Most actively traded companies on the Toronto Stock Exchange

Staff work in a marijuana grow room that can be viewed by at the new visitors centre at Canopy Growths Tweed facility in Smiths Falls, Ontario on Thursday, Aug. 23, 2018. Canopy Growth Corp. says it generated $97.7 million of revenue in the three months ended Dec. 31, including its first sales of non-medical cannabis products, up from $21.7 million in the previous year’s fiscal third quarter. THE CANADIAN PRESS/Sean Kilpatrick

Some of the most active companies traded Friday on the Toronto Stock Exchange:

Toronto Stock Exchange (16,304.08, up 24.72 points.)

Royal Bank of Canada. (TSX:RY). Financials. Down $1.06, or 1.09 per cent, to $96.29 on 12.9 million shares.

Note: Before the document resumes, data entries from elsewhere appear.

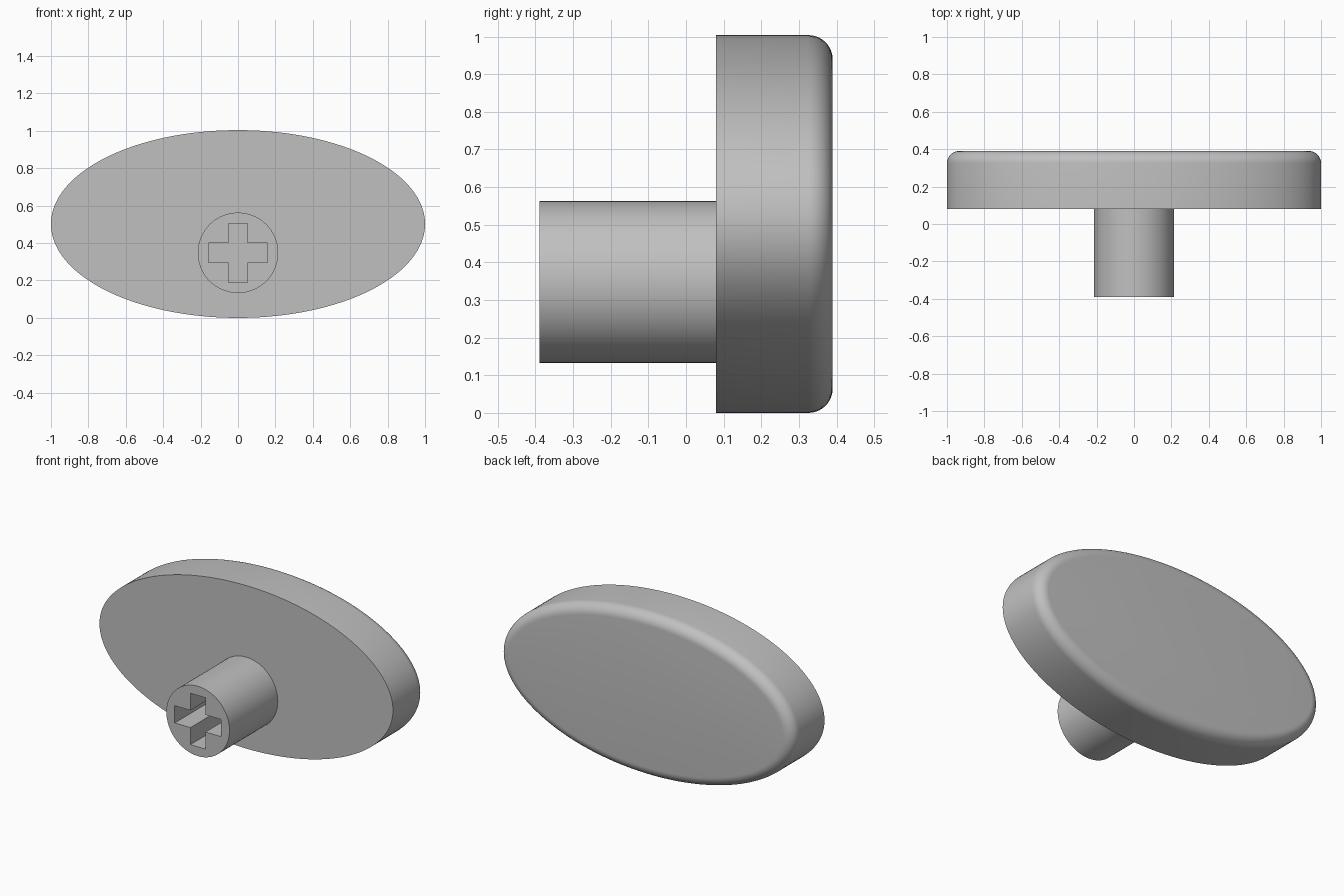
import bpy, bmesh, math
from mathutils import Matrix, Vector

cube = bpy.data.objects.get("Cube")
if cube:
    bpy.data.objects.remove(cube, do_unlink=True)

HALF_W, HALF_H = 1.0, 0.502        # elliptical plate
FRONT, SEAT, BACK = -0.39, 0.08, 0.39
FILLET, STEM_R, STEM_Z = 0.065, 0.215, 0.348

grey = bpy.data.materials.new("plain_grey")
grey.use_nodes = True
COLOUR = (0.53, 0.53, 0.53, 1)
grey.diffuse_color = COLOUR
grey.node_tree.nodes["Principled BSDF"].inputs["Base Color"].default_value = COLOUR


def make_object(name, bm):
    bmesh.ops.recalc_face_normals(bm, faces=bm.faces)
    mesh = bpy.data.meshes.new(name)
    bm.to_mesh(mesh)
    bm.free()
    mesh.materials.append(grey)
    obj = bpy.data.objects.new(name, mesh)
    bpy.context.collection.objects.link(obj)
    return obj


def activate(obj):
    bpy.ops.object.select_all(action='DESELECT')
    obj.select_set(True)
    bpy.context.view_layer.objects.active = obj


def loft(bm, rings):
    """Skin a stack of closed rings and cap both ends."""
    loops = [[bm.verts.new(p) for p in ring] for ring in rings]
    n = len(loops[0])
    for a, b in zip(loops, loops[1:]):
        for i in range(n):
            j = (i + 1) % n
            bm.faces.new((a[i], a[j], b[j], b[i]))
    bm.faces.new(loops[0])
    bm.faces.new(loops[-1])


def ellipse(inset, y, n=160):
    """Ellipse outline moved inward along its normals."""
    ring = []
    for i in range(n):
        t = math.tau * i / n
        c, s = math.cos(t), math.sin(t)
        normal = Vector((c / HALF_W, 0, s / HALF_H)).normalized()
        ring.append(Vector((HALF_W * c, y, HALF_H * (1 + s))) - normal * inset)
    return ring


# Oval plate with a rounded rear rim
bm = bmesh.new()
rings = [ellipse(0, SEAT)]
STEPS = 10
for k in range(STEPS + 1):
    a = math.pi / 2 * k / STEPS
    rings.append(ellipse(FILLET * (1 - math.cos(a)),
                         BACK - FILLET * (1 - math.sin(a))))
loft(bm, rings)
plate = make_object("oval_plate", bm)

# Round stem, seated slightly into the plate
bm = bmesh.new()
end = SEAT + 0.01
bmesh.ops.create_cone(
    bm, cap_ends=True, segments=96, radius1=STEM_R, radius2=STEM_R, depth=end - FRONT,
    matrix=Matrix.Translation((0, (FRONT + end) / 2, STEM_Z))
    @ Matrix.Rotation(math.pi / 2, 4, 'X'))
stem = make_object("stem", bm)

# Cross-shaped socket cut into the stem
ARM, HALF_BAR_X, HALF_BAR_Z, DEPTH = 0.158, 0.051, 0.053, 0.31
bx, bz = HALF_BAR_X, HALF_BAR_Z
quarter = [(ARM, bz), (bx, bz), (bx, ARM)]
mirrored = [(-x, z) for x, z in reversed(quarter)]
upper = quarter + mirrored
outline = upper + [(x, -z) for x, z in reversed(upper)]
bm = bmesh.new()
loft(bm, [[(x, y, STEM_Z + z) for x, z in outline]
          for y in (FRONT - 0.1, FRONT + DEPTH)])
cutter = make_object("cross_cutter", bm)
cutter.hide_render = True
cut = stem.modifiers.new("socket", 'BOOLEAN')
cut.operation, cut.solver, cut.object = 'DIFFERENCE', 'EXACT', cutter
activate(stem)
bpy.ops.object.modifier_apply(modifier=cut.name)
bpy.data.objects.remove(cutter, do_unlink=True)

# Smooth the curved walls, keep the edges crisp
for obj in (plate, stem):
    activate(obj)
    bpy.ops.object.shade_smooth_by_angle(angle=math.radians(35))
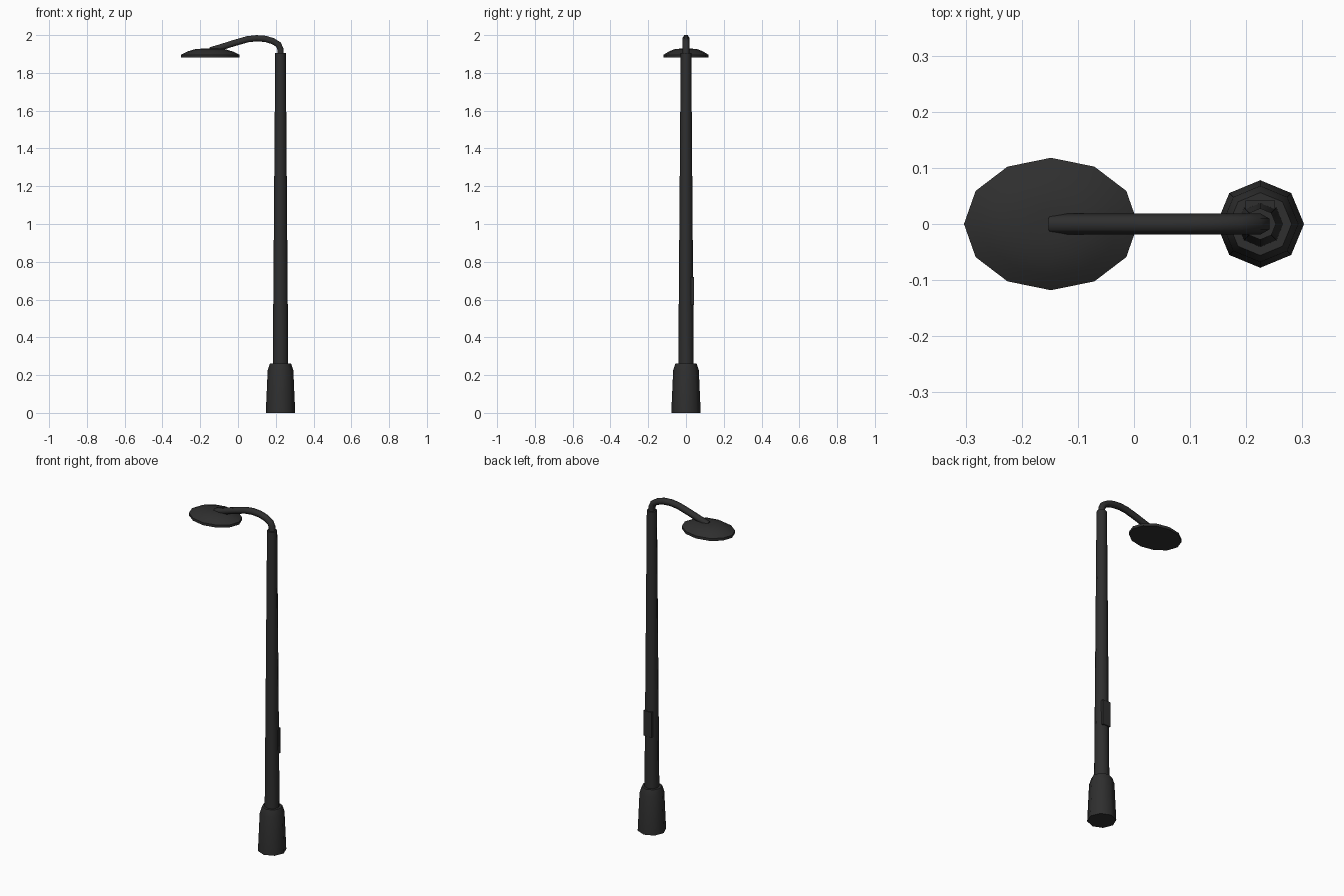
import bpy, bmesh, math
from mathutils import Vector

if "Cube" in bpy.data.objects:
    bpy.data.objects.remove(bpy.data.objects["Cube"])

metal = bpy.data.materials.new("dark_metal")
metal.diffuse_color = (0.028, 0.028, 0.028, 1)
metal.use_nodes = True
metal.node_tree.nodes["Principled BSDF"].inputs["Base Color"].default_value = metal.diffuse_color
POLE_X = 0.225


def finish(name, bm, smooth=50):
    bmesh.ops.recalc_face_normals(bm, faces=bm.faces[:])
    me = bpy.data.meshes.new(name)
    bm.to_mesh(me)
    bm.free()
    ob = bpy.data.objects.new(name, me)
    bpy.context.collection.objects.link(ob)
    me.materials.append(metal)
    if smooth:
        bpy.ops.object.select_all(action='DESELECT')
        ob.select_set(True)
        bpy.context.view_layer.objects.active = ob
        bpy.ops.object.shade_smooth_by_angle(angle=math.radians(smooth))
    return ob


def skin(name, rings, smooth=50):
    """Join equal-sized rings of points into a capped shell."""
    bm = bmesh.new()
    loops = [[bm.verts.new(p) for p in r] for r in rings]
    n = len(loops[0])
    for a, b in zip(loops, loops[1:]):
        for i in range(n):
            j = (i + 1) % n
            bm.faces.new((a[i], a[j], b[j], b[i]))
    bm.faces.new(loops[0][::-1])
    bm.faces.new(loops[-1])
    return finish(name, bm, smooth)


def ring(x, z, rx, ry, n):
    return [(x + rx * math.cos(2 * math.pi * i / n), ry * math.sin(2 * math.pi * i / n), z)
            for i in range(n)]


# Base sleeve with sloped shoulder
skin("base", [ring(POLE_X, z, r, r, 8) for z, r in
              [(0, 0.078), (0.225, 0.068), (0.262, 0.056)]])

# Tapered pole
skin("pole", [ring(POLE_X, z, r, r, 8) for z, r in [(0.24, 0.041), (1.905, 0.028)]])

# Access hatch on the back of the pole
bm = bmesh.new()
bmesh.ops.create_cube(bm, size=1)
for v in bm.verts:
    v.co = (POLE_X + v.co.x * 0.052, 0.03 + v.co.y * 0.023, 0.645 + v.co.z * 0.15)
finish("access_hatch", bm, 0)

# Curved hexagonal arm swept in the xz plane
path = [Vector((x, 0, z)) for x, z in
        [(0.225, 1.89), (0.225, 1.925), (0.214, 1.95), (0.185, 1.968), (0.145, 1.98),
         (0.098, 1.9835), (0.05, 1.978), (-0.02, 1.958), (-0.09, 1.936), (-0.148, 1.919)]]
rings = []
for i, p in enumerate(path):
    t = (path[min(i + 1, len(path) - 1)] - path[max(i - 1, 0)]).normalized()
    side = Vector((0, 1, 0))
    up = side.cross(t)
    rings.append([p + 0.019 * (side * math.cos(math.pi * k / 3) + up * math.sin(math.pi * k / 3))
                  for k in range(6)])
skin("arm", rings, 65)

# Oval lamp head, thin rim and domed top
skin("lamp_head", [ring(-0.148, z, 0.155 * s, 0.118 * s, 12) for z, s in
                   [(1.881, 1), (1.896, 1), (1.913, 0.78), (1.926, 0.5), (1.929, 0.2)]], 40)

Suncor Energy Inc. (TSX:SU). Energy. Up 42 cents, or 2.61 per cent, to $16.49 on 8.6 million shares.

Nevada Copper Corp. (TSX:NCU). Materials. Down one cent, or 11.11 per cent, to eight cents on 6.3 million shares.

Canadian Natural Resources (TSX:CNQ). Down 11 cents, or 0.49 per cent, to $22.43 on 6.2 million shares.

Air Canada (TSX:AC). Industrials. Up 22 cents, or 1.31 per cent, to $16.99 on 6 million shares.

Enbridge Inc. (TSX:ENB). Energy. Down 59 cents, or 1.53 per cent, to $37.99 on 5.6 million shares.

Companies in the news:

Le Chateau Inc. (TSXV:CTU). Down two cents or 66.7 per cent to one cent. After 60 years in operation, Le Chateau Inc. is seeking court protection from creditors to allow it to liquidate its assets and close its stores. The Montreal-based company said Friday that it has spent much of the COVID-19 pandemic trying to refinance or sell the business to a third party that would keep it in operation, but was unsuccessful. Le Chateau said it intends to remain fully operational as it liquidates its 123 stores, but the eventual closures will mean the end of about 1,400 jobs — 500 at its head office and 900 at stores. The company’s application comes after several other Canadian retailers have shuttered or downsized operations in the wake of the pandemic.

Canfor Corp. (TSX:CFP). Down 33 cents or two per cent to $16.30. The work-from-home trend that drove lumber prices to record levels and helped producer Canfor Corp. realize record high revenues in the third quarter is expected to continue to provide benefits going forward, CEO Don Kayne says. The Vancouver-based company expects strong lumber prices to continue through the end of 2020 despite the recent softening it attributes to seasonal slowdowns. He added low interest rates, aging house inventories and strong U.S. housing starts will also continue to drive strong demand for lumber. Canfor noted the North American price for Western SPF (spruce, pine and fir) 2x4s reached an all-time high of US$955 per thousand board feet early in September, before dropping in October to a current average of US$768.

Canopy Growth Corp. (TSX:WEED). Down 68 cents or 2.5 per cent to $25.94. When actor Seth Rogen was growing up and smoking cannabis in Vancouver, he recalls there was a constant cloud of shame around the substance that still lingers. He smoked weed daily for 20 years to navigate life. Despite recreational cannabis being legalized in Canada two years ago, the stigma persists and the country has yet to do all it can to reverse it, he said. Rogen is determined to change that. He’s been pushing for the expungement of criminal records for cannabis crimes and bringing cannabis products to the masses, so using the substance can become as accepted as alcohol. Rogen and his partner just added a lemon-flavoured, cannabis-infused beverage to their line of Houseplant cannabis products made in partnership with Canopy Growth Corp. Their first beverage, released in May, was a grapefruit sparking water with 2.5 mg of sativa-dominant tetrahydrocannabinol, which has an uplifting impact on drinkers.

The Canadian Press

Like us on Facebook and follow us on Twitter.